Instructions to follow: Search the records for the word "materials" and copy each line in which it appears.

Records:
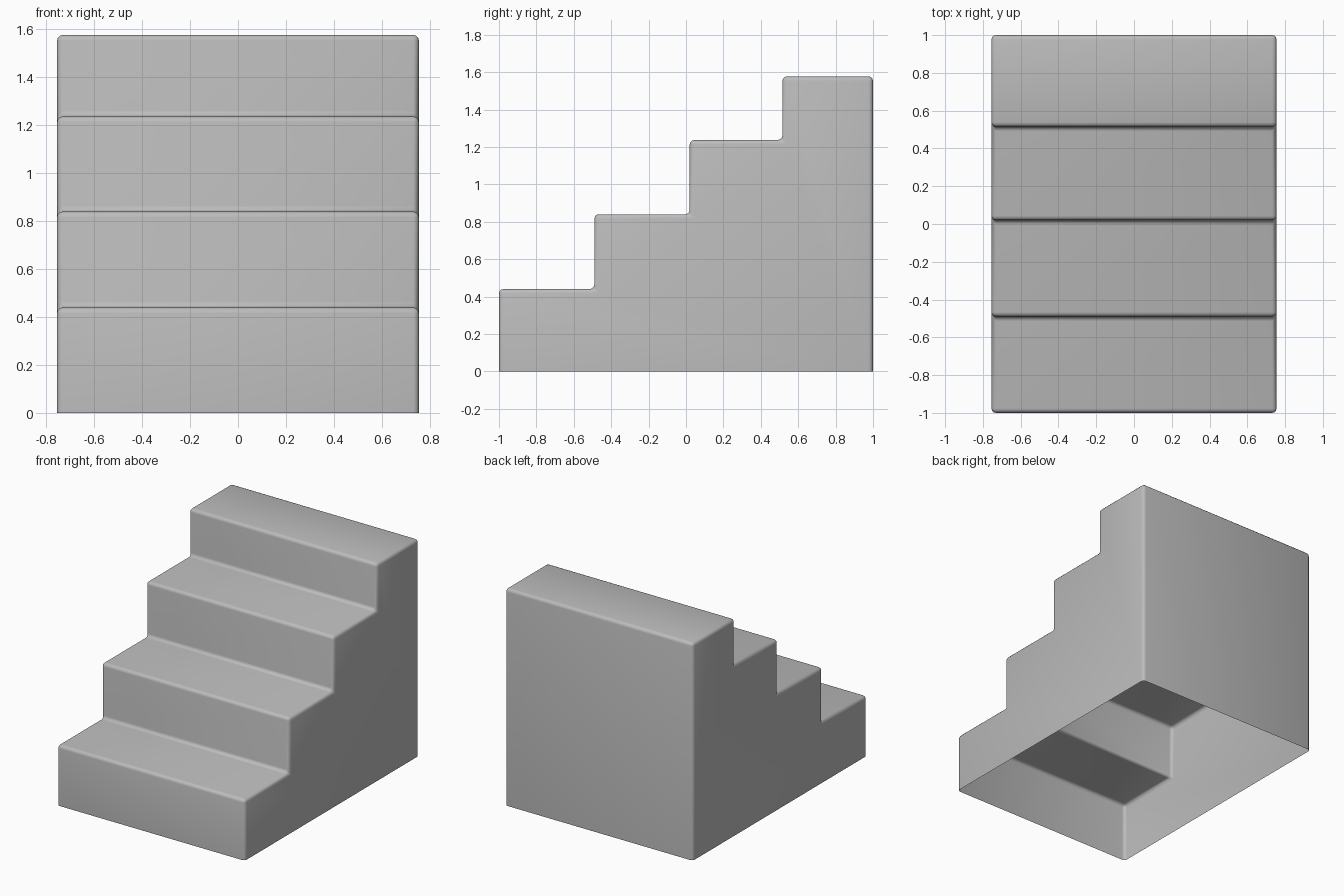
import bpy
import bmesh
import math

cube = bpy.data.objects.get("Cube")
if cube:
    bpy.data.objects.remove(cube, do_unlink=True)

HALF_WIDTH = 0.755
BACK = 1.0

# Each step: front edge y, top z
steps = [(-1.0, 0.44), (-0.49, 0.84), (0.02, 1.237), (0.515, 1.577)]

# Stepped side profile, from the front floor edge to the back floor edge
profile = [(steps[0][0], 0.0)]
for i, (y, z) in enumerate(steps):
    next_y = steps[i + 1][0] if i + 1 < len(steps) else BACK
    profile += [(y, z), (next_y, z)]
profile.append((BACK, 0.0))

# Hollow shell, open underneath
bm = bmesh.new()
right = [bm.verts.new((-HALF_WIDTH, y, z)) for y, z in profile]
left = [bm.verts.new((HALF_WIDTH, y, z)) for y, z in profile]
bm.faces.new(right)
bm.faces.new(left)
for i in range(len(profile) - 1):
    bm.faces.new((right[i], right[i + 1], left[i + 1], left[i]))
bmesh.ops.recalc_face_normals(bm, faces=bm.faces)
# Make sure the normals point outwards
front = min(bm.faces, key=lambda f: f.calc_center_median().y)
if front.normal.y > 0:
    bmesh.ops.reverse_faces(bm, faces=bm.faces)

mesh = bpy.data.meshes.new("staircase")
bm.to_mesh(mesh)
bm.free()
stairs = bpy.data.objects.new("staircase", mesh)
bpy.context.collection.objects.link(stairs)

# Plain grey
grey = bpy.data.materials.new("plain grey")
grey.use_nodes = True
colour = (0.5, 0.5, 0.5, 1.0)
grey.diffuse_color = colour
grey.node_tree.nodes["Principled BSDF"].inputs["Base Color"].default_value = colour
mesh.materials.append(grey)

# Softly rounded edges
bevel = stairs.modifiers.new("rounded edges", 'BEVEL')
bevel.width = 0.024
bevel.segments = 3
bevel.limit_method = 'ANGLE'
bevel.angle_limit = math.radians(40)

bpy.ops.object.select_all(action='DESELECT')
stairs.select_set(True)
bpy.context.view_layer.objects.active = stairs
bpy.ops.object.shade_smooth()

Exercise output:
grey = bpy.data.materials.new("plain grey")
mesh.materials.append(grey)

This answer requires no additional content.